══ Given data ══
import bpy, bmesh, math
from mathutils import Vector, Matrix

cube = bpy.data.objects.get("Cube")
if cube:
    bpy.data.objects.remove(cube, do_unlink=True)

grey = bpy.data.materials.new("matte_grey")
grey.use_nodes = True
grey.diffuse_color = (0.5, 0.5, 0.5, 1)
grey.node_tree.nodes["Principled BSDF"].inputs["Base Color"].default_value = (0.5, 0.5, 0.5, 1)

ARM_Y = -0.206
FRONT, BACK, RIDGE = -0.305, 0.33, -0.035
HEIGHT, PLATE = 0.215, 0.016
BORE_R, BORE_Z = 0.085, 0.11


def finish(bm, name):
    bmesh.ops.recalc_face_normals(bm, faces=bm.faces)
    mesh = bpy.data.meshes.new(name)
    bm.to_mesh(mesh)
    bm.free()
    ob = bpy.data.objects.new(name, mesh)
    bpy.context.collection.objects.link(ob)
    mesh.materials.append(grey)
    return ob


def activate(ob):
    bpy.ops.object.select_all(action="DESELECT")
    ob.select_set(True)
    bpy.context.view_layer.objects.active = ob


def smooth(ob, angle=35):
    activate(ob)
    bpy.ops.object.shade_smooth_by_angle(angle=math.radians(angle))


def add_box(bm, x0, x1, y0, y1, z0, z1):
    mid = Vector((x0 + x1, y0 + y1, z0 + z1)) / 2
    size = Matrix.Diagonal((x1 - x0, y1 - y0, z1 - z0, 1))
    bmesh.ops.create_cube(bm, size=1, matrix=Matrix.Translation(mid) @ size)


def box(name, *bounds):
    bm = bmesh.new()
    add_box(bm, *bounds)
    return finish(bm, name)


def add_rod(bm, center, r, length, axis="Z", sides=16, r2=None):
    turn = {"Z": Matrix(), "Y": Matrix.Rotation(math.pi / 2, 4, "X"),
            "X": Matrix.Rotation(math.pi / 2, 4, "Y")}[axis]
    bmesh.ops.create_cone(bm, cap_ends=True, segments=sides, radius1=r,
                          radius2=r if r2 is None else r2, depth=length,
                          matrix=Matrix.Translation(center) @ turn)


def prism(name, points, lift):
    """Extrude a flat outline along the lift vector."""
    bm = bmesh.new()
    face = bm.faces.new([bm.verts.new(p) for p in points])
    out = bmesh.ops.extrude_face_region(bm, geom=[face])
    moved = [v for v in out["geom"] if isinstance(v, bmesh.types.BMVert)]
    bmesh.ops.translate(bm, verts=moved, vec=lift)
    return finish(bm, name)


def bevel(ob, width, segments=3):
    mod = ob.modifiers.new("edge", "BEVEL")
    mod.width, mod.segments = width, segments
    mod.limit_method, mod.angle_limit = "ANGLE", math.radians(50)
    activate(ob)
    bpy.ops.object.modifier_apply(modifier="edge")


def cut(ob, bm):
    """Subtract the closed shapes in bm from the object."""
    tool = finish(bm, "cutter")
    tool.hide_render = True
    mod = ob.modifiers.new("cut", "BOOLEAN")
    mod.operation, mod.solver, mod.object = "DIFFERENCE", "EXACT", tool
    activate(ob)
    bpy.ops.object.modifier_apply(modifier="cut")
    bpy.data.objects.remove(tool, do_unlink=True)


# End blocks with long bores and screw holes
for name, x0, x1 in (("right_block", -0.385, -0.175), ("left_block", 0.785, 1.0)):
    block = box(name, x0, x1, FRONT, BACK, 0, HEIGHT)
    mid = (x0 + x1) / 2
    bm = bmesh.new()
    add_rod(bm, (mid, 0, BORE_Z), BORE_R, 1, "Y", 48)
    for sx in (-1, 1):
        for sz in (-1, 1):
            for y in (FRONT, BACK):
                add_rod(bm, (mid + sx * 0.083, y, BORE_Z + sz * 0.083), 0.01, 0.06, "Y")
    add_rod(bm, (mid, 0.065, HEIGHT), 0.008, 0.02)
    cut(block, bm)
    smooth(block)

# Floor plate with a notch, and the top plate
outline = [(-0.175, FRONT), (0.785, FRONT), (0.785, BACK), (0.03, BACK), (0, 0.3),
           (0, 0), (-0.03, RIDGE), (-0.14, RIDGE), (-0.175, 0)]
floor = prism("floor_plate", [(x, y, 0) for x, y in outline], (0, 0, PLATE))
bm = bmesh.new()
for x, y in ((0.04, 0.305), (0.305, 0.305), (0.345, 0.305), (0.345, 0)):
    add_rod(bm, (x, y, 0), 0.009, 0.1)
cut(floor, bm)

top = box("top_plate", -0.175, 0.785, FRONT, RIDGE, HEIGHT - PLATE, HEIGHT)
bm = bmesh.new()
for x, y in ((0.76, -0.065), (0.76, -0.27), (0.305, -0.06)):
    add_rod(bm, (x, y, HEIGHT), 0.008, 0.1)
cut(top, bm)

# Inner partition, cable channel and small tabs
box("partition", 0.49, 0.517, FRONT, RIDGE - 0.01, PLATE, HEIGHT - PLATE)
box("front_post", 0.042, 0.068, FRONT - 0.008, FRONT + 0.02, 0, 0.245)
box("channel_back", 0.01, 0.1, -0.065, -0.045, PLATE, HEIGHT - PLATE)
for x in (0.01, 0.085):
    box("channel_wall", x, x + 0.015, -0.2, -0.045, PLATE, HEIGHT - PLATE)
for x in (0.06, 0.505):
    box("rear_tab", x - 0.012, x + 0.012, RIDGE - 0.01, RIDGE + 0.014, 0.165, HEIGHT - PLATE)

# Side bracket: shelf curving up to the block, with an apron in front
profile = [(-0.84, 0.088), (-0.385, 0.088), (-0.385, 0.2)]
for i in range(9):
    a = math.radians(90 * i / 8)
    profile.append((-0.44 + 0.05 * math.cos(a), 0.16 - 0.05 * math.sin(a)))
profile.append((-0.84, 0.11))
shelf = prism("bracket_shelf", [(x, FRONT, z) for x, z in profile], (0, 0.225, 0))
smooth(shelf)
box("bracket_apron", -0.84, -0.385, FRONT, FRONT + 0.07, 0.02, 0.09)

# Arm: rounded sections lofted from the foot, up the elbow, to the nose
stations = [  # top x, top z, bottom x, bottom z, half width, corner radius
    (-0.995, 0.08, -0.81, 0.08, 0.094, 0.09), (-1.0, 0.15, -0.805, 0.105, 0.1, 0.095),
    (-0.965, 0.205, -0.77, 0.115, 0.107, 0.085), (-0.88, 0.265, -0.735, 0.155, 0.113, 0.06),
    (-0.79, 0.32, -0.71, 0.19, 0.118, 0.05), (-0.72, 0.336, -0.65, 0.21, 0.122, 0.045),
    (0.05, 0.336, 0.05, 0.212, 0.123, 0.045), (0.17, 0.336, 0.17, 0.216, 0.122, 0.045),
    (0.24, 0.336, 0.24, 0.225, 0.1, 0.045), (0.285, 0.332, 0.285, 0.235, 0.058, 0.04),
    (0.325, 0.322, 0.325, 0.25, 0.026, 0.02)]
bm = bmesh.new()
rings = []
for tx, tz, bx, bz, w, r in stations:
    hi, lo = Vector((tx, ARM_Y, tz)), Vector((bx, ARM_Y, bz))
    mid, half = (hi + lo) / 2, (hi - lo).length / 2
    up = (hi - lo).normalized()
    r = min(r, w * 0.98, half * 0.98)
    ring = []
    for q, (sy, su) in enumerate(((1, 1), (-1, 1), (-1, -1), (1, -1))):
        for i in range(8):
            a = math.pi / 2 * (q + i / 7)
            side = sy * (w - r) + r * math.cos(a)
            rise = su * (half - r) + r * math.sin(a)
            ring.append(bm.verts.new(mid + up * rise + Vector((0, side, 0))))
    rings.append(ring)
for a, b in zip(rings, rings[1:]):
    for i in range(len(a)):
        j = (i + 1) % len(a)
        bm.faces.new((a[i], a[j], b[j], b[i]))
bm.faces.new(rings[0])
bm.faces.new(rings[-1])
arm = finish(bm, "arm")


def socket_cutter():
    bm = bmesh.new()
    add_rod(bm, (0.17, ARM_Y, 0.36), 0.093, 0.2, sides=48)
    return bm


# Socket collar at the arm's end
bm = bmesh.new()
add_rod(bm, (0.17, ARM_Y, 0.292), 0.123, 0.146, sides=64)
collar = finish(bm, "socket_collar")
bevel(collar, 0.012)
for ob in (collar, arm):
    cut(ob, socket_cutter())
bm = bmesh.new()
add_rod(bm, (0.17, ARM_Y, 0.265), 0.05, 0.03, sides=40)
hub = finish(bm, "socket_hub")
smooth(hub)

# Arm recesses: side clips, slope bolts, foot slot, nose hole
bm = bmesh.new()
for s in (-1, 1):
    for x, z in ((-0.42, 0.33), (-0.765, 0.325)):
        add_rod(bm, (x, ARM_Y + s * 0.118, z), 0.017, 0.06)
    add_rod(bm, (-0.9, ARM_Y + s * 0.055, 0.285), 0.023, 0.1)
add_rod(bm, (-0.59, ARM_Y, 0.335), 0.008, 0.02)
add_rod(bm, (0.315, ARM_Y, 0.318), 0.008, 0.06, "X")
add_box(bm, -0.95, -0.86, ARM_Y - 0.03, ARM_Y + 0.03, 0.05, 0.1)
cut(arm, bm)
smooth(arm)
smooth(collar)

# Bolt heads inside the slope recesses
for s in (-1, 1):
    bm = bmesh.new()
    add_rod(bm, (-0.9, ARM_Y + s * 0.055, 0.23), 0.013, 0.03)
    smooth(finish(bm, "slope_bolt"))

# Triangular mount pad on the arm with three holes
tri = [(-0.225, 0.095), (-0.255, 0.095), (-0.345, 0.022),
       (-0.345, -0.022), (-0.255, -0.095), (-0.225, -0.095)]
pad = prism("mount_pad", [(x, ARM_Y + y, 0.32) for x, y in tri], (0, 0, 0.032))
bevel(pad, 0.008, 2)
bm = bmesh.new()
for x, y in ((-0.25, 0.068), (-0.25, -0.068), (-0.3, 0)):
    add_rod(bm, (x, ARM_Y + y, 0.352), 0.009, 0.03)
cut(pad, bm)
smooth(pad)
═══
## [Work order]
Beginning with the line that has "bpy.data.objects.remove(tool, do_unlink=True)" and ending with the line that has "(0, 0), (-0.03, RIDGE), (-0.14, RIDGE), (-0.175, 0)]", set down the lines above exactly and include no others.

## [Solution for this task]
    bpy.data.objects.remove(tool, do_unlink=True)


# End blocks with long bores and screw holes
for name, x0, x1 in (("right_block", -0.385, -0.175), ("left_block", 0.785, 1.0)):
    block = box(name, x0, x1, FRONT, BACK, 0, HEIGHT)
    mid = (x0 + x1) / 2
    bm = bmesh.new()
    add_rod(bm, (mid, 0, BORE_Z), BORE_R, 1, "Y", 48)
    for sx in (-1, 1):
        for sz in (-1, 1):
            for y in (FRONT, BACK):
                add_rod(bm, (mid + sx * 0.083, y, BORE_Z + sz * 0.083), 0.01, 0.06, "Y")
    add_rod(bm, (mid, 0.065, HEIGHT), 0.008, 0.02)
    cut(block, bm)
    smooth(block)

# Floor plate with a notch, and the top plate
outline = [(-0.175, FRONT), (0.785, FRONT), (0.785, BACK), (0.03, BACK), (0, 0.3),
           (0, 0), (-0.03, RIDGE), (-0.14, RIDGE), (-0.175, 0)]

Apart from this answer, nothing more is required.